The South Pacific immediately conjures up the picture of a land of paradise rich in adventure, excitement and mystique. The original inhabitants of these Islands were adventurous pioneers that took on Tagaloa’s (God of the sea) challenge to take to the sea, to explore and conquer the largest Ocean on the planet with a simple canoe. Ingeniously augmenting the single-hulled canoe into the more elaborate and spacious double-hulled canoe enabled whole families and communities to travel long distances between these Islands of paradise. Guided only by the stars at night and the patterns of the sea currents by day they quickly learned and understood the ways of the sea. These master navigators could find an Island thousands of miles away with amazing accuracy. At the same time their counterparts in Europe were only able to sail while closely hugging the coastline.

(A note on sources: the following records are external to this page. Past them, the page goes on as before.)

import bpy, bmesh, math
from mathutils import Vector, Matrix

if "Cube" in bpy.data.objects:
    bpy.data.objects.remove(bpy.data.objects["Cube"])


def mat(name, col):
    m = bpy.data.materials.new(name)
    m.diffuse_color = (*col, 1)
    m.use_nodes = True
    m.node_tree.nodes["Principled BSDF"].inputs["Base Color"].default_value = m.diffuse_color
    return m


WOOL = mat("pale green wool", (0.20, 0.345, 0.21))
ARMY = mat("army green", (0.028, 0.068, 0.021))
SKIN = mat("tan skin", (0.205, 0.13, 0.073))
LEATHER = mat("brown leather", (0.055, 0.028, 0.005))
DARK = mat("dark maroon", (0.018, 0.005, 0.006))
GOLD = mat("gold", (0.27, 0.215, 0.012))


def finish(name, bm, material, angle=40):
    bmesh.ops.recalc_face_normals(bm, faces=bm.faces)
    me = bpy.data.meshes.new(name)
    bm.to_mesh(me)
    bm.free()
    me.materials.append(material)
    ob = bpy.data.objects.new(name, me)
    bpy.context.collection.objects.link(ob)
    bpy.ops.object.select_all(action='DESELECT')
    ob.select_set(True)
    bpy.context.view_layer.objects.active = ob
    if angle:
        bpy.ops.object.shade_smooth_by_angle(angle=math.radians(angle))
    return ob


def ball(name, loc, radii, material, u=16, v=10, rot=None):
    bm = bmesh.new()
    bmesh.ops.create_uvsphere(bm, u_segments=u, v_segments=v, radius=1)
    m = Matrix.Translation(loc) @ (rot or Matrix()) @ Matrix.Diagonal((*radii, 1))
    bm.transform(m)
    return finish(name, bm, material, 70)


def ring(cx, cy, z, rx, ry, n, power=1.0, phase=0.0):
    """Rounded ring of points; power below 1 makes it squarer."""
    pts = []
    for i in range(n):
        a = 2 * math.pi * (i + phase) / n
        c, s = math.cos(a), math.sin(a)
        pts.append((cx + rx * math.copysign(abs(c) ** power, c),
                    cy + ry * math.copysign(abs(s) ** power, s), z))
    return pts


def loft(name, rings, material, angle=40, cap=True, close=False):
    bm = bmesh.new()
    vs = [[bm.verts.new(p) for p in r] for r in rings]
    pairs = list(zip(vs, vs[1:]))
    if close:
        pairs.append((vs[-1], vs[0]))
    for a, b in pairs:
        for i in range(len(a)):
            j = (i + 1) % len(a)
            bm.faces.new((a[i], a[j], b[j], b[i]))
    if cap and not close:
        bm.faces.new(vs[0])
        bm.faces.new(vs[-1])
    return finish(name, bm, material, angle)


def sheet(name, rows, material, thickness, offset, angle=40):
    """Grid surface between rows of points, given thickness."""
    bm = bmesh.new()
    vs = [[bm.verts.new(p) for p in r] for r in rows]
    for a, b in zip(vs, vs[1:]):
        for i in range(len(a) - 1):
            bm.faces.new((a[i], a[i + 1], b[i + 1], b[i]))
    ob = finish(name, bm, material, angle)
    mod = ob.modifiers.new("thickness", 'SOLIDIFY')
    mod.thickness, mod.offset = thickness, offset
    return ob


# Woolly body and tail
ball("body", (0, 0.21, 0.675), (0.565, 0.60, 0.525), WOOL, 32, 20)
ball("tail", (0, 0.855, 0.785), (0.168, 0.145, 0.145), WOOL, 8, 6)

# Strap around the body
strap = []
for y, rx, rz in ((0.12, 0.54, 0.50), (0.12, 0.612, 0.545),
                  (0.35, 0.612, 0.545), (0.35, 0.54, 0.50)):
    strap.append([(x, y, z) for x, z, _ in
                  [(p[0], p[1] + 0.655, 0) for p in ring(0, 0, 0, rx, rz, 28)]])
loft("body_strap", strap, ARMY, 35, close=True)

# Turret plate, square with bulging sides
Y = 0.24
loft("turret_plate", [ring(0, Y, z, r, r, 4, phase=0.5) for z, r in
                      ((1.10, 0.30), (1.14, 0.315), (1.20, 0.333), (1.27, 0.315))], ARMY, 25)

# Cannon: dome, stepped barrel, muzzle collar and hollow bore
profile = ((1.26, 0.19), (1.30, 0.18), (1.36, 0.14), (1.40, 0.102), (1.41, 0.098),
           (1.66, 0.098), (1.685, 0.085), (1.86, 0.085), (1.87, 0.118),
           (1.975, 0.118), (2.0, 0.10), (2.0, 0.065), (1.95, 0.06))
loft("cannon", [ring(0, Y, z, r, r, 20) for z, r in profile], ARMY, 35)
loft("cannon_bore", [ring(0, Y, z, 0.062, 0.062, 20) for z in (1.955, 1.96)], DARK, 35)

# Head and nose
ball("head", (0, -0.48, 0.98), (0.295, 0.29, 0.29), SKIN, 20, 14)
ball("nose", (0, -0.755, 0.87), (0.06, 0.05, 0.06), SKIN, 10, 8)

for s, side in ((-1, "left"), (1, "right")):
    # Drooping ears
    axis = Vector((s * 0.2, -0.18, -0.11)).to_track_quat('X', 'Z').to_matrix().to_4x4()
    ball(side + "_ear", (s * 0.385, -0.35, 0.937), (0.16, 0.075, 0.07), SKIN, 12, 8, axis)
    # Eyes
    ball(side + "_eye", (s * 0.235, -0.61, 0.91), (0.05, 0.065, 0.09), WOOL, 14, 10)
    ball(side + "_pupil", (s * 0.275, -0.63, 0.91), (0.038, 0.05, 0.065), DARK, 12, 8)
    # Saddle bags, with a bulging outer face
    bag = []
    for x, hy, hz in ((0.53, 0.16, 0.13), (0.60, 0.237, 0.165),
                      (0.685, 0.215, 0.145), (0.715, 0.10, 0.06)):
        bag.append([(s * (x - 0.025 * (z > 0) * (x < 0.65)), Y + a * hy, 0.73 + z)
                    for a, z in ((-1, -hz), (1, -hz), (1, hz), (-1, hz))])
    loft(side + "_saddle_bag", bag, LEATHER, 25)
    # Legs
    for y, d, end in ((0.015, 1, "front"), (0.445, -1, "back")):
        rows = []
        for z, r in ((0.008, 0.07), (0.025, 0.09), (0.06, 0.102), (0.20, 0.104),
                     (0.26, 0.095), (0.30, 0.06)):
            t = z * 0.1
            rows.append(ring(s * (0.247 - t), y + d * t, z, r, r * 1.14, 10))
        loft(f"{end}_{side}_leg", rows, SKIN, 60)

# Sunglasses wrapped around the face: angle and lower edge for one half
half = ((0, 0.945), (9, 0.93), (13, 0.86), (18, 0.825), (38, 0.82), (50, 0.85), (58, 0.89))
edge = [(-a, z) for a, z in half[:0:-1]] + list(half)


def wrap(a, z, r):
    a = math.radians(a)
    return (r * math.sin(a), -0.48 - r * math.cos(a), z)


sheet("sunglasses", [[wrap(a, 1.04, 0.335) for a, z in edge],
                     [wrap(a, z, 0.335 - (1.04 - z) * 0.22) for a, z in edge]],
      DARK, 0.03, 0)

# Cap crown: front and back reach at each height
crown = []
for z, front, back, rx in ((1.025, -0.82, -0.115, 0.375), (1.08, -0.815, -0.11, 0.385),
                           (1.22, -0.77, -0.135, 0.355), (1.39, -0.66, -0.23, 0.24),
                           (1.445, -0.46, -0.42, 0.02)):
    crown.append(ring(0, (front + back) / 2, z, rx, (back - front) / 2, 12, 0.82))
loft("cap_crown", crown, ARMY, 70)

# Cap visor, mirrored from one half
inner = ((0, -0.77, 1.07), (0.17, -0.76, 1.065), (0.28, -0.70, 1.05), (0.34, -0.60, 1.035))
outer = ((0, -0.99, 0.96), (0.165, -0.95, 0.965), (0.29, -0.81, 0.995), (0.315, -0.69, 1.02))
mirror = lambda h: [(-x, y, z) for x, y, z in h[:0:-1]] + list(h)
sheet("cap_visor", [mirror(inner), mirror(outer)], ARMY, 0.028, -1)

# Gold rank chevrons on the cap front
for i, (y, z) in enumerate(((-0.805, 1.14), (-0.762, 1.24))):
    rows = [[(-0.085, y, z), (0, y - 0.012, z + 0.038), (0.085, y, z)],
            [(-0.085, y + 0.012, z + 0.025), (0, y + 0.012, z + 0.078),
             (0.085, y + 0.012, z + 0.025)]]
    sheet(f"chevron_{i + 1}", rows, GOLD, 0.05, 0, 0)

Traditional South Pacific Music has been the centre of much speculation whether by students doing their university thesis or the enthusiastic ethnomusicologists. These studies in many cases have been done referencing others who were referring to those who went to the Islands interviewing elders and recording whatever traditional music they found at that time, then cross referencing with other studies etc. It makes sense that this research would then be seen as the basis as what is regarded as “True” on the subject of South Pacific Music. But it was only based on what was captured and determined on that trip and in that particular capsule of time. I think just as valid, is to extrapolate out by also considering traditional music from other regions as they will be found to share much in common. These regions also had incantations for their own Gods, developed their instruments from what was readily available in their environments. Unacknowledged is the fact that in every one of these areas certain groups of people were given the task of writing chants/songs to record important events. This is how music in general was first developed. Music makers from the very beginning were validated for the important role they played within every society. They kept their group and society motivated with words of hope and satisfied with them words that pleased the gods, with appropriate music to mourn and music for celebration. They were always looking for new ideas to inspire and create new works that eventually would become assimilated into their own culture. They were the historians/record keepers even before the written word, without them this history would have been lost.

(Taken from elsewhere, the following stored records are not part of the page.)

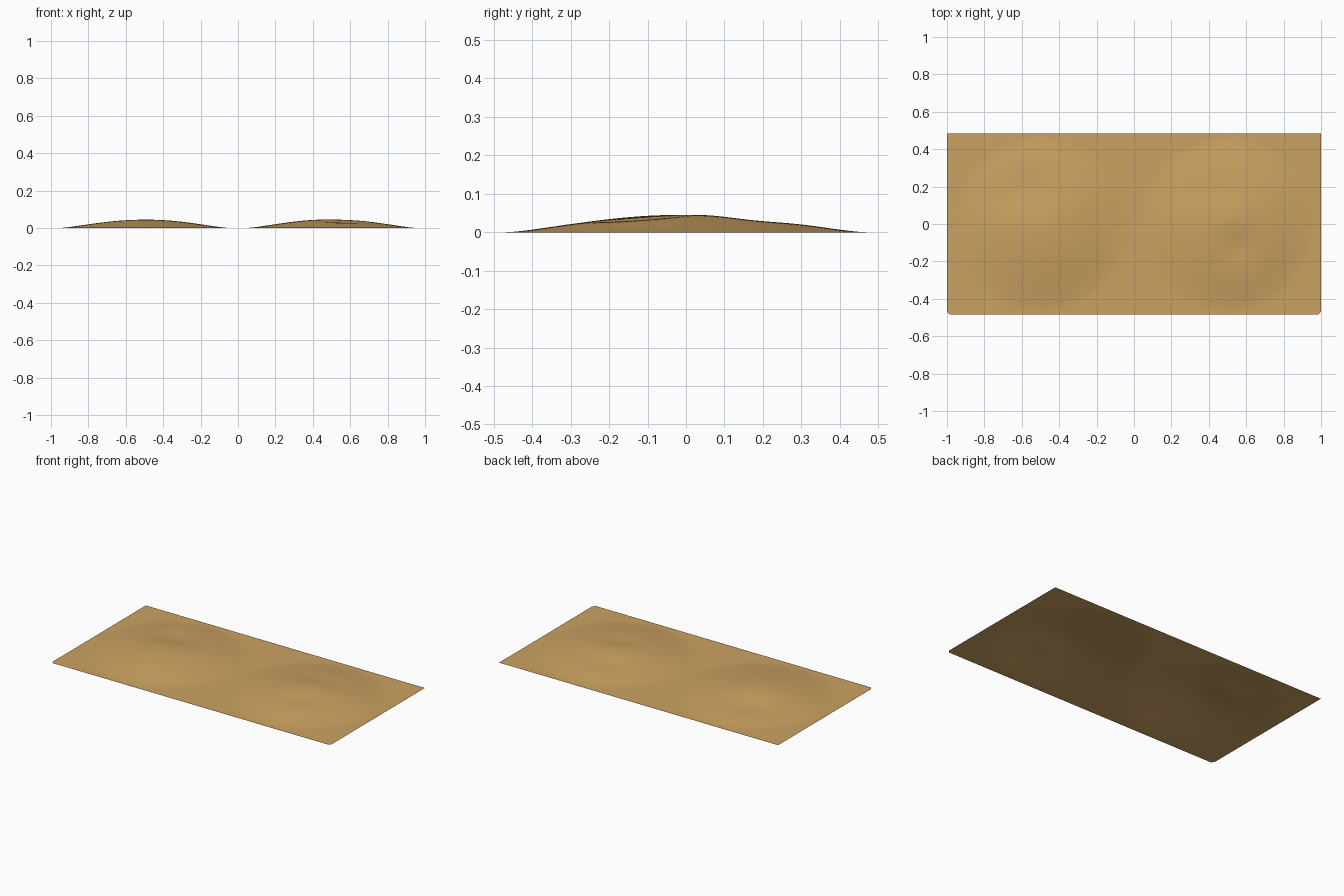
import bpy, bmesh, math

if "Cube" in bpy.data.objects:
    bpy.data.objects.remove(bpy.data.objects["Cube"])

W, D = 1.0, 0.485      # half width and half depth of the sheet
NX, NY = 120, 60


def dome(x, y, cx, cy, rx, ry, height):
    r2 = ((x - cx) / rx) ** 2 + ((y - cy) / ry) ** 2
    return height * (1 - r2) ** 1.5 if r2 < 1 else 0.0


def dent(x, y, cx, cy, sx, sy, depth):
    return depth * math.exp(-((x - cx) / sx) ** 2 - ((y - cy) / sy) ** 2)


def relief(x, y):
    left = dome(x, y, -0.5, 0, 0.46, 0.47, 0.046)
    left *= 1 - dent(x, y, -0.58, 0.19, 0.17, 0.13, 0.45)
    right = dome(x, y, 0.5, 0, 0.46, 0.47, 0.047)
    right *= 1 - dent(x, y, 0.56, -0.13, 0.10, 0.10, 0.28)
    right *= 1 - dent(x, y, 0.42, 0.19, 0.22, 0.10, 0.22)
    return left + right


# Thin sheet with two soft dented mounds
bm = bmesh.new()
bmesh.ops.create_grid(bm, x_segments=NX, y_segments=NY, size=1)
for v in bm.verts:
    v.co.x *= W
    v.co.y *= D
    v.co.z = relief(v.co.x, v.co.y)
# clipped front corners
for v in bm.verts:
    if v.co.y < -D + 1e-4 and abs(v.co.x) > W - 1e-4:
        v.co.x *= 0.985
mesh = bpy.data.meshes.new("relief_sheet")
bm.to_mesh(mesh)
bm.free()
for p in mesh.polygons:
    p.use_smooth = True
sheet = bpy.data.objects.new("relief_sheet", mesh)
bpy.context.collection.objects.link(sheet)

# Sand colour
mat = bpy.data.materials.new("sand")
mat.diffuse_color = (0.60, 0.36, 0.12, 1)
mat.use_nodes = True
mat.node_tree.nodes["Principled BSDF"].inputs["Base Color"].default_value = mat.diffuse_color
mesh.materials.append(mat)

In the beginning chants were used to summon the gods for favours, for permission to go fishing or simply cleanse ones sins and injustices or to ask for help. Rituals were also developed for more formal and serious occasions. In these ancient times the songs or chants were mainly sung in monotone as melody was introduced much later through outside influences. The close family communities would sing songs of celebration or sadness, these songs were written by the nominated music makers. Simple rhythms accompanied the chants made by clapping using sticks or body percussion and so was recorded each story to be passed down from generation to generation.
Traditional South Pacific Music is not dissimilar to any other geographical area of the world. The Polynesians had many gods with as many incantations to call and appease depending on the circumstances. With different Islands settled over time they each developed their own distinct sound and style. Naturally the inhabitants would visit each other and return to their respective Islands with these new sounds and ideas to incorporate into their own. Music makers were no different in those times, they were ever watchful for new ideas to inspire so as to create new and exciting sounds of their own. The log drums originally used to call meetings in villages were given emphasis in East Polynesia where complex rhythms and dance created irresistible excitement for everyone. While the more graceful rhythms were popular elsewhere. The South Pacific today is full of these exciting cultures which each have their own unique style of song, dance and language.
The arrival of Te Vaka in 1994 was inevitable. It seemed to have been perfectly timed because it coincided with a phenomenon that was gathering momentum around the world. What was special about this movement was the fact that it highlighted or acknowledged traditional forms of music and dance. And thus the many traditions from around the world were encouraged to share their own unique culture in song and dance on the big stage. They were of course chosen and called to perform all over the world in what was called World of Music Arts and Dance festivals or WOMAD. Te Vaka was fortunate to have been one of the chosen groups and we took every opportunity to proudly showcase our unique South Pacific cultures to the world.
Original Contemporary Pacific music and South Pacific Fusion are arbitrary names that I have used to describe my work as the song writer for Te Vaka. Even if they had other connotations it was the concept that was most important because it firmly connects the listener to the geographical area, in other words whatever idea one has about it, the music was solidly and definitely anchored in the South Pacific. This was most important to me. In my view various factors have to be observed in order for any piece of music, or any art form for that matter, to qualify as contemporary Pacific. It must have the Pacific elements outweighing or dominating other influences that are being used. And on listening or viewing it should instantly convey the Pacific as the major concept from it’s content and it should also be in a Pacific language. I do these things naturally without giving it any thought because of this final point - I am extremely proud of my Polynesian culture and the achievements made by the original Pioneers of the South Pacific and I love telling their stories. It is this inspiration that I believe has helped me a lot to keep it real and authentic and it has also allowed me to stay the course for a very long time. As a plus point I have found that presenting the musical influences and culture of the South Pacific in a contemporary form has made it much more accessible to other cultures and this has been a great way to introduce other cultures to the traditional music and dance of the South Pacific.